Random Drop: Most enemies have one or more items they have a percent chance to drop when killed. Usually the items are either related somehow to the enemy dropping them, or themed together in one level (i.e. All the enemies drop Jewels). Bronze Medals can improve the drop rate of all items, but they work based on the item's own chance to drop, so if an item's base drop rate is 5%, a +10% drop rate bonus would raise it to 5.5%.
Respawn On The Spot: An optional version. When one of your stickmen dies, he breaks into pieces. For a fee of either 10 times your level in gold or 10% of your gold (whichever's higher), you can revive him with just enough LP to keep moving.
Spam Attack: Super Volcano, a lot of boxer, gladiator and archer weapons.

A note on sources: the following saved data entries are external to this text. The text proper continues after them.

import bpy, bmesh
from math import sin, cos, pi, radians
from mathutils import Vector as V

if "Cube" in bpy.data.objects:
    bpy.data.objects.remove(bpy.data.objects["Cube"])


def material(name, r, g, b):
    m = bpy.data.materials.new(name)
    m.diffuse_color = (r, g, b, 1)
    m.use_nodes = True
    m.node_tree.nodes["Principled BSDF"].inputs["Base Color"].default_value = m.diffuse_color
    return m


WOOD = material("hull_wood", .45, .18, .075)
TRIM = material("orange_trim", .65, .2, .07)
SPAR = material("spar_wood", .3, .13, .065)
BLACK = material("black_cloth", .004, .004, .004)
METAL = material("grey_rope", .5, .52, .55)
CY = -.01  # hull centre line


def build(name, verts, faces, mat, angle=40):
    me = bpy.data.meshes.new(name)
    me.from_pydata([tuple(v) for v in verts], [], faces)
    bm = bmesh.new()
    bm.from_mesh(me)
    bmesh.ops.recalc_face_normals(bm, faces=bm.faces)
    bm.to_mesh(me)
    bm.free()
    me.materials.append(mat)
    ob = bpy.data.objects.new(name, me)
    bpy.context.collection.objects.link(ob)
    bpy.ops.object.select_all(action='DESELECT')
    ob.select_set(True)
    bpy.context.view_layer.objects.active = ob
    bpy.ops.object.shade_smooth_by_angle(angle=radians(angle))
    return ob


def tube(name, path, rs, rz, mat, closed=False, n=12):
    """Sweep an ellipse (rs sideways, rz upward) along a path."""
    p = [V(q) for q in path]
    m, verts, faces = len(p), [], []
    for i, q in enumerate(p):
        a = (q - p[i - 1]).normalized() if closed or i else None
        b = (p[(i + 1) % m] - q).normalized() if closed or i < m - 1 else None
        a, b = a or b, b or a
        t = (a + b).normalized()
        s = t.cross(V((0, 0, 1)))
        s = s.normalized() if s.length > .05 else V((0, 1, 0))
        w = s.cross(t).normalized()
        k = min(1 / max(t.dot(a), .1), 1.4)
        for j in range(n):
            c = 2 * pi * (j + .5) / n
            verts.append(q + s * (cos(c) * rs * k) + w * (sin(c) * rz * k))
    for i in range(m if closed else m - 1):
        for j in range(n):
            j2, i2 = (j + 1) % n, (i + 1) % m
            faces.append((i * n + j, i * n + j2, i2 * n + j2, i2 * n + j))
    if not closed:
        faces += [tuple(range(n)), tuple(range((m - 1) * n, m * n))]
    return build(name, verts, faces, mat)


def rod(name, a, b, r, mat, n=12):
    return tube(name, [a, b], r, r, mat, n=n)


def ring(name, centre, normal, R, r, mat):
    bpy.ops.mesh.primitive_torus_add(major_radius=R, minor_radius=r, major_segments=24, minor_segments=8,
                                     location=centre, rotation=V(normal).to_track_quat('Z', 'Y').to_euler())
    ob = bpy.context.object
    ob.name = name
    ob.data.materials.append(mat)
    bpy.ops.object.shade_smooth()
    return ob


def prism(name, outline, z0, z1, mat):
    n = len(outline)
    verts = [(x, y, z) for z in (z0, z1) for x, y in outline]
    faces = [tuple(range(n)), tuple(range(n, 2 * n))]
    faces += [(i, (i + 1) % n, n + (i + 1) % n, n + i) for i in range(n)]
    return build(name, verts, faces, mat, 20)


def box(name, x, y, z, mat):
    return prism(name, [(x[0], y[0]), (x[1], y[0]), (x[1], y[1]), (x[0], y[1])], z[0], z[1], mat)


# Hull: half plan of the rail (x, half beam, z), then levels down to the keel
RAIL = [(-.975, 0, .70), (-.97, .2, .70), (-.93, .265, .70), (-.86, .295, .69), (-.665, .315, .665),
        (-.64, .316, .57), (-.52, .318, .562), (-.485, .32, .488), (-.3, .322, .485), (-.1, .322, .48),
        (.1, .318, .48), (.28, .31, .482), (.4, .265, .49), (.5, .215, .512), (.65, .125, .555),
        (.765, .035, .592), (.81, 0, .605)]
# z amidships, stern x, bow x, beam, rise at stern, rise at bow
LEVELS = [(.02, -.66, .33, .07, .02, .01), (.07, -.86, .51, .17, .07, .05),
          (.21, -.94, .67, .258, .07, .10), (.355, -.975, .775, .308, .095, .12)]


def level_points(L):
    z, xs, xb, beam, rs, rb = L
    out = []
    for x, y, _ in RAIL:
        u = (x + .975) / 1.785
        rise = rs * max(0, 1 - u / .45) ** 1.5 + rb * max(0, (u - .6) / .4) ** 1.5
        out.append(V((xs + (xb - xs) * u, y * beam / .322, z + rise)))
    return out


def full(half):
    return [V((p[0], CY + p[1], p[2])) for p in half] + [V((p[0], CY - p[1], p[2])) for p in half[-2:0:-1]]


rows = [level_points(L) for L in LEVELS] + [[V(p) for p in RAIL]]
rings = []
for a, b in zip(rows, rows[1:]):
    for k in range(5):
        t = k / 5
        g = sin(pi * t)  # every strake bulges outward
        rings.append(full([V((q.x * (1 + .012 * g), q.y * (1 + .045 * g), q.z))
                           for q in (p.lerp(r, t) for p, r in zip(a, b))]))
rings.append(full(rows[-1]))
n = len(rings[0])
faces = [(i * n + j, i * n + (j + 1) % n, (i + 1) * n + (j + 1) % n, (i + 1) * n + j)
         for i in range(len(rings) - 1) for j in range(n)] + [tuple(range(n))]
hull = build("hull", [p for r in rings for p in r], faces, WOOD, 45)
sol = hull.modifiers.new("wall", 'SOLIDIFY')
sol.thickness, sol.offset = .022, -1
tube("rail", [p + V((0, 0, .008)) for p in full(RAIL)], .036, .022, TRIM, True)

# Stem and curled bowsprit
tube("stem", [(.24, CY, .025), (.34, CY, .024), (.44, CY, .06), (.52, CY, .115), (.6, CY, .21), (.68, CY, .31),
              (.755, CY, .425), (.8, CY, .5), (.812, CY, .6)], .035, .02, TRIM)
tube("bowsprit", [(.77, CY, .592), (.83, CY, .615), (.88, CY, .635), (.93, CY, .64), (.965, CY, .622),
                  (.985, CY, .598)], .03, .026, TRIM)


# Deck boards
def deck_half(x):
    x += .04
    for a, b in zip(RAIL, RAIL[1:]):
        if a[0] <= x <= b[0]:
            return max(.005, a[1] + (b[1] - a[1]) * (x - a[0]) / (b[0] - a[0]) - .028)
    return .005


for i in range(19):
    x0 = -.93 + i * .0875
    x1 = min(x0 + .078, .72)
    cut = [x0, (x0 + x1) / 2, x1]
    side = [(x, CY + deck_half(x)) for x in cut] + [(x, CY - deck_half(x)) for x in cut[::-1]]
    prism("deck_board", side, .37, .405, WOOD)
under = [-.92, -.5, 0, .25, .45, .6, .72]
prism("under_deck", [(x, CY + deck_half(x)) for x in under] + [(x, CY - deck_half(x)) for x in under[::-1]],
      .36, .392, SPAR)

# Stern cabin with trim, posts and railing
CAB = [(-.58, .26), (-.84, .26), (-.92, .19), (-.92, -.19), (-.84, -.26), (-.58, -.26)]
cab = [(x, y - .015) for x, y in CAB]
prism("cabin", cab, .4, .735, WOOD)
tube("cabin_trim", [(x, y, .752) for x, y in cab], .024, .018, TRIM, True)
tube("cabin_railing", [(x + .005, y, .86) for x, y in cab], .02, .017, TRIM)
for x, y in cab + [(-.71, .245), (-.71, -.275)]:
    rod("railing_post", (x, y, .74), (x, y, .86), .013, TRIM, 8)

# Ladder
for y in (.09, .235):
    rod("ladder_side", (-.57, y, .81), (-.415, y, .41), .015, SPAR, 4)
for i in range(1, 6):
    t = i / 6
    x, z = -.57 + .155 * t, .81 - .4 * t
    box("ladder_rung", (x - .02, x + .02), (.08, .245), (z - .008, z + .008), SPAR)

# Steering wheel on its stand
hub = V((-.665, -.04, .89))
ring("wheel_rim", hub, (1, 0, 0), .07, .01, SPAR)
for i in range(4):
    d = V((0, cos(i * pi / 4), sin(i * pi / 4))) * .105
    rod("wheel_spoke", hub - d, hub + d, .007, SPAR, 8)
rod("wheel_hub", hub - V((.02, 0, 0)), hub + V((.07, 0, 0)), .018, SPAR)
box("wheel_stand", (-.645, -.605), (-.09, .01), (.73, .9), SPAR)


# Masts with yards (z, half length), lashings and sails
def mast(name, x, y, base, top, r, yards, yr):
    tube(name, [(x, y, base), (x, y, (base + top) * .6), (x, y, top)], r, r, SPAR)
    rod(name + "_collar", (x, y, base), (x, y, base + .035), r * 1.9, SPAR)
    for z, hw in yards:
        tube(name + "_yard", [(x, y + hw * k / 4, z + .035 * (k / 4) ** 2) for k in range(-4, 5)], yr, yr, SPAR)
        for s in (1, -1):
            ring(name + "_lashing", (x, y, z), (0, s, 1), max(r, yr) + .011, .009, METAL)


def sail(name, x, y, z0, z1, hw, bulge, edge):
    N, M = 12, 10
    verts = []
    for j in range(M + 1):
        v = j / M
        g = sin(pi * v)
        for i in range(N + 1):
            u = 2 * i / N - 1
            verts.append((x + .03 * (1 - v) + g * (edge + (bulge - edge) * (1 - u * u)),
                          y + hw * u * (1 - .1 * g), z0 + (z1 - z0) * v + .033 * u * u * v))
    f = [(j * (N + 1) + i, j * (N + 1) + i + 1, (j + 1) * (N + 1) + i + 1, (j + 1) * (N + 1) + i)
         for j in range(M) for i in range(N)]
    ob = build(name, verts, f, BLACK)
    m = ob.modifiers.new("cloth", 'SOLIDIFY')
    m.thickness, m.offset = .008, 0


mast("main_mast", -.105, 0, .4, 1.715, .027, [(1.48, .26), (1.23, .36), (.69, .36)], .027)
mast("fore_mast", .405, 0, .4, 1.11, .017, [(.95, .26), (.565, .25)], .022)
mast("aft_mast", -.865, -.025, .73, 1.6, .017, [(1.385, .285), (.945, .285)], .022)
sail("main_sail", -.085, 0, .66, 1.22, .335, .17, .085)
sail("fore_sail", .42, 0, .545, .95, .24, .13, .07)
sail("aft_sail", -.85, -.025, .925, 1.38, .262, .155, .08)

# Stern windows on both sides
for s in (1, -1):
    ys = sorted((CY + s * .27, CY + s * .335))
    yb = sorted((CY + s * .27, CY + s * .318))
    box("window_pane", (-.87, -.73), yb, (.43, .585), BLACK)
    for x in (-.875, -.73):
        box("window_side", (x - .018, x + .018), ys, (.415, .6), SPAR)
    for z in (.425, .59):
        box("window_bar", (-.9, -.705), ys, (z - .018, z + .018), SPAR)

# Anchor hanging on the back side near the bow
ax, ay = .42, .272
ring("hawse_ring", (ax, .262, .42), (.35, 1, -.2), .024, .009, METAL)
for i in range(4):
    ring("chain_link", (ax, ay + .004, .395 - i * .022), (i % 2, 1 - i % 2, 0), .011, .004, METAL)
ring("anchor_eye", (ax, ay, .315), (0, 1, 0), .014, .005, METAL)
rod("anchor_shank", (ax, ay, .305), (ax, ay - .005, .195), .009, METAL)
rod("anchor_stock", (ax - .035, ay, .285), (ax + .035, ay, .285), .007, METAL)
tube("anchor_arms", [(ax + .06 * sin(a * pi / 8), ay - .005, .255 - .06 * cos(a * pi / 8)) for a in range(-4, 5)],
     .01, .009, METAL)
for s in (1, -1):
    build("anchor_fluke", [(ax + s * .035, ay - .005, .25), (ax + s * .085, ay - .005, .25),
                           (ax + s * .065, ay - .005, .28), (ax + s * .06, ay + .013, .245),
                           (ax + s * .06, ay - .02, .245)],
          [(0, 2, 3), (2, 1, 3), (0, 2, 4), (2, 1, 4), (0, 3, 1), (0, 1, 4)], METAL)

Standard Status Effects: Only three kinds, but both you and the enemies have access to them. Ice attacks cause Slow, making the target move slower and take longer to attack. Freeze stops the target completely, and enemies with Freeze attacks are dangerous because you can't move a frozen stickman with your mouse, but most bosses have a reduction to how long Freeze stops them for. Poison saps at least 1 LP per frame, and strong enough poisons can almost instantly kill your stickmen.
Stone Wall: The rare Yellow Shield Eel. It doesn't attack at all and drops the highest amount of gold at $9999 - the only problem is that it takes an insane amount of time to kill. All physical attacks have their damage reduced by 10000, it is completely immune to freeze and poison, and all thunder, fire and ice damage is reduced to 1.
Super Not-Drowning Skills: Your stickmen can stay underwater indefinitely, and they can swim surprisingly well. They can even use their weapons without needing solid ground to stand on if they're in the water.
There Are No Tents: Besides the Onigiri that enemies can drop, and draining LP with Vampire's Cards, the only way to heal your party is resting at one of the Inns. Reviving your stickmen in battle can be expensive, but resting at the Inn heals everyone fully for $1 per LP, even if they're dead.
Zerg Rush: Some levels throw tons of enemies at you. The epitome of this might be the "???" stage- the first screen doesn't seem so bad with a group of 10 little slime spiders, but on the very next screen you have 50 of them to deal with. The boss comes with a whopping 99 of these spiders.